Records from a data source:
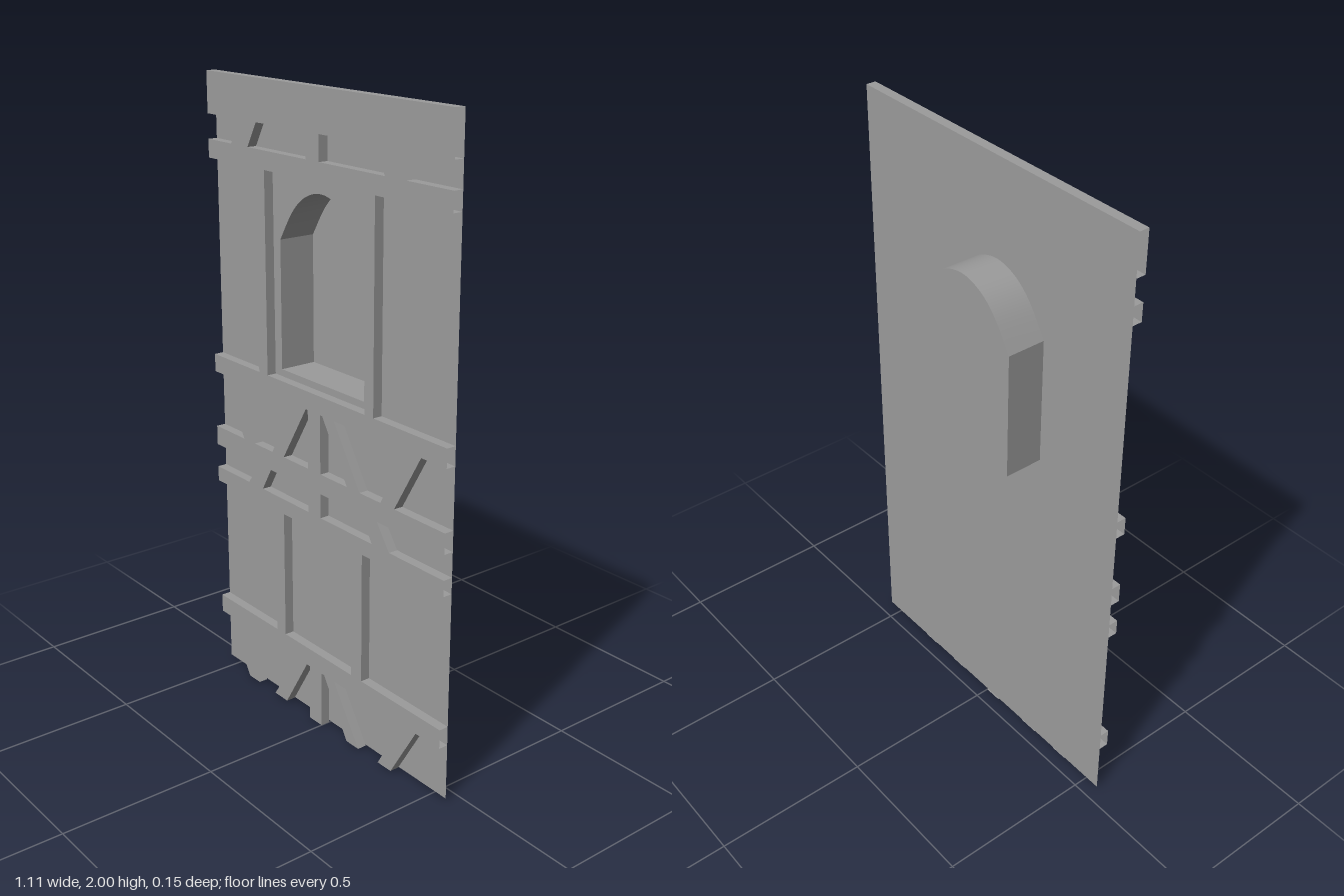
import * as THREE from 'three';
import { mergeVertices, toCreasedNormals } from 'three/addons/utils/BufferGeometryUtils.js';

const W = 0.553, FRONT = 0.076, SHEET = 0.045, BACK = -0.077;
const material = new THREE.MeshStandardMaterial({ color: 0x9b9b9b, side: THREE.DoubleSide });
const vectors = (pts) => pts.map(([x, y]) => new THREE.Vector2(x, y));

// Walls running along a closed outline between two depths; open ends at the side edges
function wallGeometry(pts, z0, z1) {
  const pos = [];
  pts.forEach((a, i) => {
    const b = pts[(i + 1) % pts.length];
    if (Math.abs(a.x) === W && a.x === b.x) return;
    pos.push(a.x, a.y, z0, b.x, b.y, z0, b.x, b.y, z1);
    pos.push(a.x, a.y, z0, b.x, b.y, z1, a.x, a.y, z1);
  });
  const g = new THREE.BufferGeometry();
  g.setAttribute('position', new THREE.Float32BufferAttribute(pos, 3));
  return toCreasedNormals(mergeVertices(g), 0.5);
}

// Flat face with optional openings
function faceGeometry(outline, holes, z) {
  const shape = new THREE.Shape(outline);
  holes.forEach((h) => shape.holes.push(new THREE.Path(h)));
  return new THREE.ShapeGeometry(shape).translate(0, 0, z);
}

export function createModel() {
  const group = new THREE.Group();
  const add = (name, geometry) => {
    const mesh = new THREE.Mesh(geometry, material);
    mesh.name = name;
    group.add(mesh);
  };

  // Feet of the braces and centre post, left to right
  const F = 0.004, T = 0.187;
  const feet = [
    [-0.397, F], [-0.34, F], [-0.445, T], [-0.128, T], [-0.25, F], [-0.185, F],
    [-0.075, T], [-0.06, T], [-0.06, 0], [0, 0], [0, T], [0.015, T],
    [0.127, F], [0.185, F], [0.065, T], [0.386, T], [0.28, F], [0.34, F], [0.45, T],
  ];
  // Recesses open to the side edges: [bottom y, top y, left bottom x, left top x, right bottom x, right top x]
  const notches = [
    [0.248, 0.67, -0.233, -0.233, 0.198, 0.198],
    [0.72, 0.798, -0.375, -0.32, 0.32, 0.265],
    [0.862, 1.05, -0.397, -0.505, 0.34, 0.45],
    [1.108, 1.738, -0.307, -0.307, 0.245, 0.245],
    [1.795, 1.872, -0.43, -0.386, 0.37, 0.327],
  ];
  const rightSide = [[W, T]], leftSide = [[-W, T]];
  for (const [y0, y1, l0, l1, r0, r1] of notches) {
    rightSide.push([W, y0], [r0, y0], [r1, y1], [W, y1]);
    leftSide.push([-W, y0], [l0, y0], [l1, y1], [-W, y1]);
  }
  const outline = vectors([
    ...feet, ...rightSide, [W, 2], [-W, 2], ...leftSide.reverse(), [-0.505, T],
  ]);

  // Enclosed recesses: [bottom y, top y, bottom left, bottom right, top right, top left]
  const recesses = [
    [0.248, 0.67, -0.188, 0.15, 0.15, -0.188],
    [0.72, 0.798, -0.3, -0.06, -0.06, -0.254],
    [0.72, 0.798, 0, 0.243, 0.196, 0],
    [0.862, 1.05, -0.34, -0.245, -0.128, -0.445],
    [0.862, 1.05, -0.185, -0.06, -0.06, -0.07],
    [0.862, 1.05, 0, 0.127, 0.01, 0],
    [0.862, 1.05, 0.185, 0.28, 0.386, 0.065],
    [1.108, 1.738, -0.263, 0.206, 0.206, -0.263],
    [1.795, 1.872, -0.345, -0.06, -0.06, -0.3],
    [1.795, 1.872, 0, 0.285, 0.243, 0],
  ].map(([y0, y1, a, b, c, d]) => vectors([[a, y0], [b, y0], [c, y1], [d, y1]]));

  // Raised timber frame
  add('timberFrameFront', faceGeometry(outline, recesses, FRONT));
  add('timberFrameEdges', wallGeometry(outline, SHEET, FRONT));
  recesses.forEach((r) => add('recessEdges', wallGeometry(r, SHEET, FRONT)));

  // Arched window niche
  const arch = new THREE.SplineCurve(vectors([
    [0.167, 1.533], [0.106, 1.625], [0.044, 1.677], [-0.031, 1.697],
    [-0.106, 1.677], [-0.168, 1.625], [-0.229, 1.533],
  ])).getPoints(24);
  const niche = [...vectors([[-0.229, 1.13], [0.167, 1.13]]), ...arch];
  add('wallSheet', faceGeometry(vectors([[-W, 0.007], [W, 0.007], [W, 2], [-W, 2]]), [niche], SHEET));
  add('nicheSides', wallGeometry(niche, BACK, SHEET));
  add('nicheBack', faceGeometry(niche, [], BACK));

  return group;
}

__Problem to solve__
Repeat every line of the data exactly, but do not include pictures.

__Written reply__
import * as THREE from 'three';
import { mergeVertices, toCreasedNormals } from 'three/addons/utils/BufferGeometryUtils.js';

const W = 0.553, FRONT = 0.076, SHEET = 0.045, BACK = -0.077;
const material = new THREE.MeshStandardMaterial({ color: 0x9b9b9b, side: THREE.DoubleSide });
const vectors = (pts) => pts.map(([x, y]) => new THREE.Vector2(x, y));

// Walls running along a closed outline between two depths; open ends at the side edges
function wallGeometry(pts, z0, z1) {
  const pos = [];
  pts.forEach((a, i) => {
    const b = pts[(i + 1) % pts.length];
    if (Math.abs(a.x) === W && a.x === b.x) return;
    pos.push(a.x, a.y, z0, b.x, b.y, z0, b.x, b.y, z1);
    pos.push(a.x, a.y, z0, b.x, b.y, z1, a.x, a.y, z1);
  });
  const g = new THREE.BufferGeometry();
  g.setAttribute('position', new THREE.Float32BufferAttribute(pos, 3));
  return toCreasedNormals(mergeVertices(g), 0.5);
}

// Flat face with optional openings
function faceGeometry(outline, holes, z) {
  const shape = new THREE.Shape(outline);
  holes.forEach((h) => shape.holes.push(new THREE.Path(h)));
  return new THREE.ShapeGeometry(shape).translate(0, 0, z);
}

export function createModel() {
  const group = new THREE.Group();
  const add = (name, geometry) => {
    const mesh = new THREE.Mesh(geometry, material);
    mesh.name = name;
    group.add(mesh);
  };

  // Feet of the braces and centre post, left to right
  const F = 0.004, T = 0.187;
  const feet = [
    [-0.397, F], [-0.34, F], [-0.445, T], [-0.128, T], [-0.25, F], [-0.185, F],
    [-0.075, T], [-0.06, T], [-0.06, 0], [0, 0], [0, T], [0.015, T],
    [0.127, F], [0.185, F], [0.065, T], [0.386, T], [0.28, F], [0.34, F], [0.45, T],
  ];
  // Recesses open to the side edges: [bottom y, top y, left bottom x, left top x, right bottom x, right top x]
  const notches = [
    [0.248, 0.67, -0.233, -0.233, 0.198, 0.198],
    [0.72, 0.798, -0.375, -0.32, 0.32, 0.265],
    [0.862, 1.05, -0.397, -0.505, 0.34, 0.45],
    [1.108, 1.738, -0.307, -0.307, 0.245, 0.245],
    [1.795, 1.872, -0.43, -0.386, 0.37, 0.327],
  ];
  const rightSide = [[W, T]], leftSide = [[-W, T]];
  for (const [y0, y1, l0, l1, r0, r1] of notches) {
    rightSide.push([W, y0], [r0, y0], [r1, y1], [W, y1]);
    leftSide.push([-W, y0], [l0, y0], [l1, y1], [-W, y1]);
  }
  const outline = vectors([
    ...feet, ...rightSide, [W, 2], [-W, 2], ...leftSide.reverse(), [-0.505, T],
  ]);

  // Enclosed recesses: [bottom y, top y, bottom left, bottom right, top right, top left]
  const recesses = [
    [0.248, 0.67, -0.188, 0.15, 0.15, -0.188],
    [0.72, 0.798, -0.3, -0.06, -0.06, -0.254],
    [0.72, 0.798, 0, 0.243, 0.196, 0],
    [0.862, 1.05, -0.34, -0.245, -0.128, -0.445],
    [0.862, 1.05, -0.185, -0.06, -0.06, -0.07],
    [0.862, 1.05, 0, 0.127, 0.01, 0],
    [0.862, 1.05, 0.185, 0.28, 0.386, 0.065],
    [1.108, 1.738, -0.263, 0.206, 0.206, -0.263],
    [1.795, 1.872, -0.345, -0.06, -0.06, -0.3],
    [1.795, 1.872, 0, 0.285, 0.243, 0],
  ].map(([y0, y1, a, b, c, d]) => vectors([[a, y0], [b, y0], [c, y1], [d, y1]]));

  // Raised timber frame
  add('timberFrameFront', faceGeometry(outline, recesses, FRONT));
  add('timberFrameEdges', wallGeometry(outline, SHEET, FRONT));
  recesses.forEach((r) => add('recessEdges', wallGeometry(r, SHEET, FRONT)));

  // Arched window niche
  const arch = new THREE.SplineCurve(vectors([
    [0.167, 1.533], [0.106, 1.625], [0.044, 1.677], [-0.031, 1.697],
    [-0.106, 1.677], [-0.168, 1.625], [-0.229, 1.533],
  ])).getPoints(24);
  const niche = [...vectors([[-0.229, 1.13], [0.167, 1.13]]), ...arch];
  add('wallSheet', faceGeometry(vectors([[-W, 0.007], [W, 0.007], [W, 2], [-W, 2]]), [niche], SHEET));
  add('nicheSides', wallGeometry(niche, BACK, SHEET));
  add('nicheBack', faceGeometry(niche, [], BACK));

  return group;
}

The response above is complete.